Internet harassment is becoming more prevalent at work, as well as at home and in schools, and is addressed in the following OSH Answers documents: Bullying in the Workplace Internet Harassment or Cyberbullying Violence and Harassment in the Workplace Violence and Harassment in the Workplace - Family (Domestic) Violence Violence and Harassment in the Workplace - Legislation
What are some instances of online bullying or harassment?
Internet harrassment, also known as ""cyberbullying,"" is the term used to describe the use of the Internet to bully, harass, threaten, or maliciously embarrass. It can involve behaviors such as: Sending unsolicited and/or threatening e-mail. Encouraging others to send the victim unsolicited and/or threatening e-mail or to overwhelm the victim with e-mail messages. Sending viruses by e-mail (electronic
What are some recommendations for avoiding online bullying?
In the workplace, use a gender-neutral email address if you have the option. Make your e-mail password at least twelve (12) characters long, though longer passwords may be appropriate. Make sure that it is a combination of capital and lower-case letters, numbers, and symbols. The best passwords don't spell anything and don't follow a logical pattern. Change your password frequently.
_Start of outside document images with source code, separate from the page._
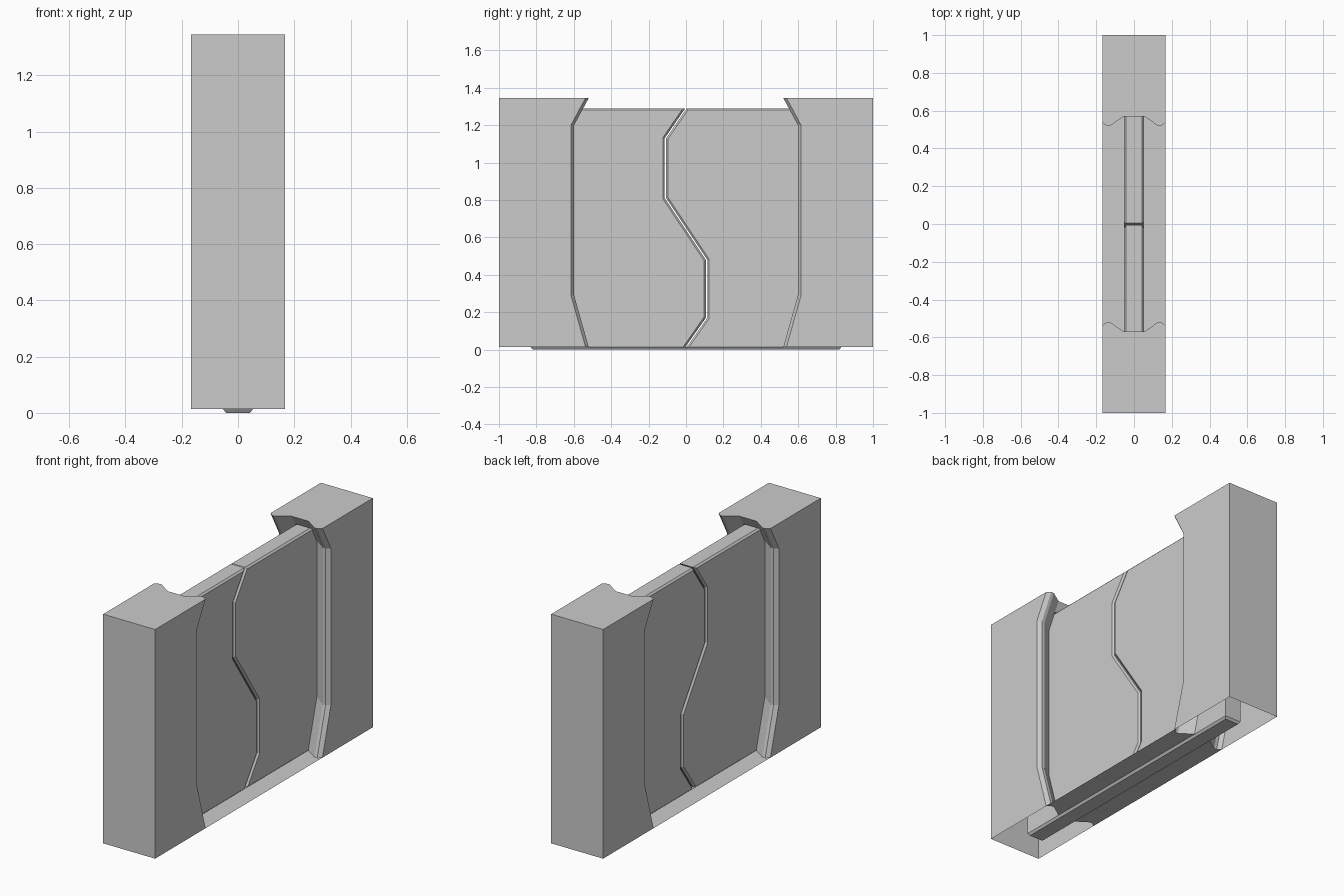
import bpy, bmesh

if "Cube" in bpy.data.objects:
    bpy.data.objects.remove(bpy.data.objects["Cube"])

HALF = 0.167      # half depth of the frame
SLOT = 0.053      # half width of the door slot
BASE, DOOR_TOP, TOP = 0.013, 1.29, 1.345


def finish(name, bm):
    bmesh.ops.remove_doubles(bm, verts=bm.verts, dist=0.0003)
    bmesh.ops.recalc_face_normals(bm, faces=bm.faces)
    mesh = bpy.data.meshes.new(name)
    bm.to_mesh(mesh)
    bm.free()
    obj = bpy.data.objects.new(name, mesh)
    bpy.context.collection.objects.link(obj)
    return obj


def face(bm, pts):
    return bm.faces.new([bm.verts.new(p) for p in pts])


# Half outline of the pillar's inner side; o pushes it outwards
def jamb(o):
    return [(HALF, .537 + o), (.145, .52 + o), (.127, .52 + o), (SLOT, .57 + o)]


# Side pillar: lofted shell, open below, with a pocket for the door
def pillar(name, s):
    levels = [(BASE, 0), (.29, .078), (1.2, .078), (DOOR_TOP, .03), (TOP, 0)]
    rings = []
    for z, o in levels:
        half = [(HALF, 1.0)] + jamb(o)
        pocket = [(SLOT, .83), (-SLOT, .83)] if z <= DOOR_TOP else []
        pts = half + pocket + [(-x, y) for x, y in reversed(half)]
        rings.append([(x, s * y, z) for x, y in pts])
    bm = bmesh.new()
    for a, b in zip(rings[:3], rings[1:4]):
        for i in range(len(a)):
            j = (i + 1) % len(a)
            face(bm, [a[i], a[j], b[j], b[i]])
    # lintel above the pocket, pocket ceiling and top
    under, top = rings[3], rings[4]
    face(bm, under[4:8])
    a = under[:5] + under[7:]
    for i in range(len(a)):
        j = (i + 1) % len(a)
        face(bm, [a[i], a[j], top[j], top[i]])
    face(bm, top)
    return finish(name, bm)


# Door leaf: zigzag meeting edge, chamfered on both faces
SEAM = [(0, BASE), (.11, .17), (.11, .48), (-.11, .81), (-.11, 1.13), (0, DOOR_TOP)]


def door(name, s):
    prof = [(y + s * .004, z) for y, z in SEAM] + [(s * .7, DOOR_TOP), (s * .7, BASE)]
    t = SLOT - .001
    bm = bmesh.new()
    cap = face(bm, [(-t, y, z) for y, z in prof])
    ext = bmesh.ops.extrude_face_region(bm, geom=[cap], use_keep_orig=True)
    moved = [v for v in ext["geom"] if isinstance(v, bmesh.types.BMVert)]
    bmesh.ops.translate(bm, verts=moved, vec=(2 * t, 0, 0))
    bmesh.ops.recalc_face_normals(bm, faces=bm.faces)
    edges = [e for e in bm.edges
             if abs(e.verts[0].co.x - e.verts[1].co.x) < .001
             and max(v.co.z for v in e.verts) > BASE + .01]
    bmesh.ops.bevel(bm, geom=edges, offset=.01, segments=1, affect='EDGES')
    return finish(name, bm)


# Threshold: thin floor sheet with a sunken guide channel
def threshold():
    bm = bmesh.new()
    for s in (1, -1):
        side = jamb(0)
        pts = side + [(x, -y) for x, y in reversed(side)]
        face(bm, [(s * x, y, BASE) for x, y in pts])
    upper = [(x * SLOT, y * .83, BASE) for x, y in ((1, 1), (-1, 1), (-1, -1), (1, -1))]
    lower = [(x * .043, y * .82, 0) for x, y in ((1, 1), (-1, 1), (-1, -1), (1, -1))]
    for i in range(4):
        j = (i + 1) % 4
        face(bm, [upper[i], upper[j], lower[j], lower[i]])
    face(bm, lower)
    return finish("threshold", bm)


pillar("pillar_back", 1)
pillar("pillar_front", -1)
door("door_back", 1)
door("door_front", -1)
threshold()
What should you do if someone sends you harassing emails?
If the harasser is someone who works at your place of employment, report the incident(s) in accordance with your company's policies and procedures for workplace bullying, harassment, and violence. If the harasser is someone you know, make it clear that you do not want them to contact you again. If you are receiving harassing e-mail from someone you do not know, block or filter the e-mail.
What should you do if someone is openly harassing you (in a chat room or discussion group)?
Keep a record of any harassing activity in a discussion group, save all harassing messages for evidence both electronically and in hard copy (print), and DO NOT edit them in any way. If the administrator of the group does not respond, stop participating in the group (i.e., have your email removed from the group's distribution list). In a live chat situation, log off.
What should you do if someone is using social media to intimidate or harass you?
You can find these guidelines by searching for pages on ""Terms and Conditions"" or ""Community Standards/Guidelines"" Most applications (""apps"") and social media platforms (including Facebook, Twitter, YouTube, and Snapchat) have published guidelines that specify what is and is not permitted to be posted on their sites. These platforms also have a mechanism for reporting abuse of these guidelines. When filing a complaint, use the tips mentioned above about documenting your situation.
What should you NOT do if you get harassing or abusive email messages?
Wait until you are composed and calm before sending or responding to emails; you do not want to be mistaken for the harasser. DO NOT rush into a confrontation because you run the risk of starting a ""flame war"" that can quickly escalate. DO NOT respond to flaming (provocation online). DO NOT participate in any question and answer situations that make you uncomfortable."""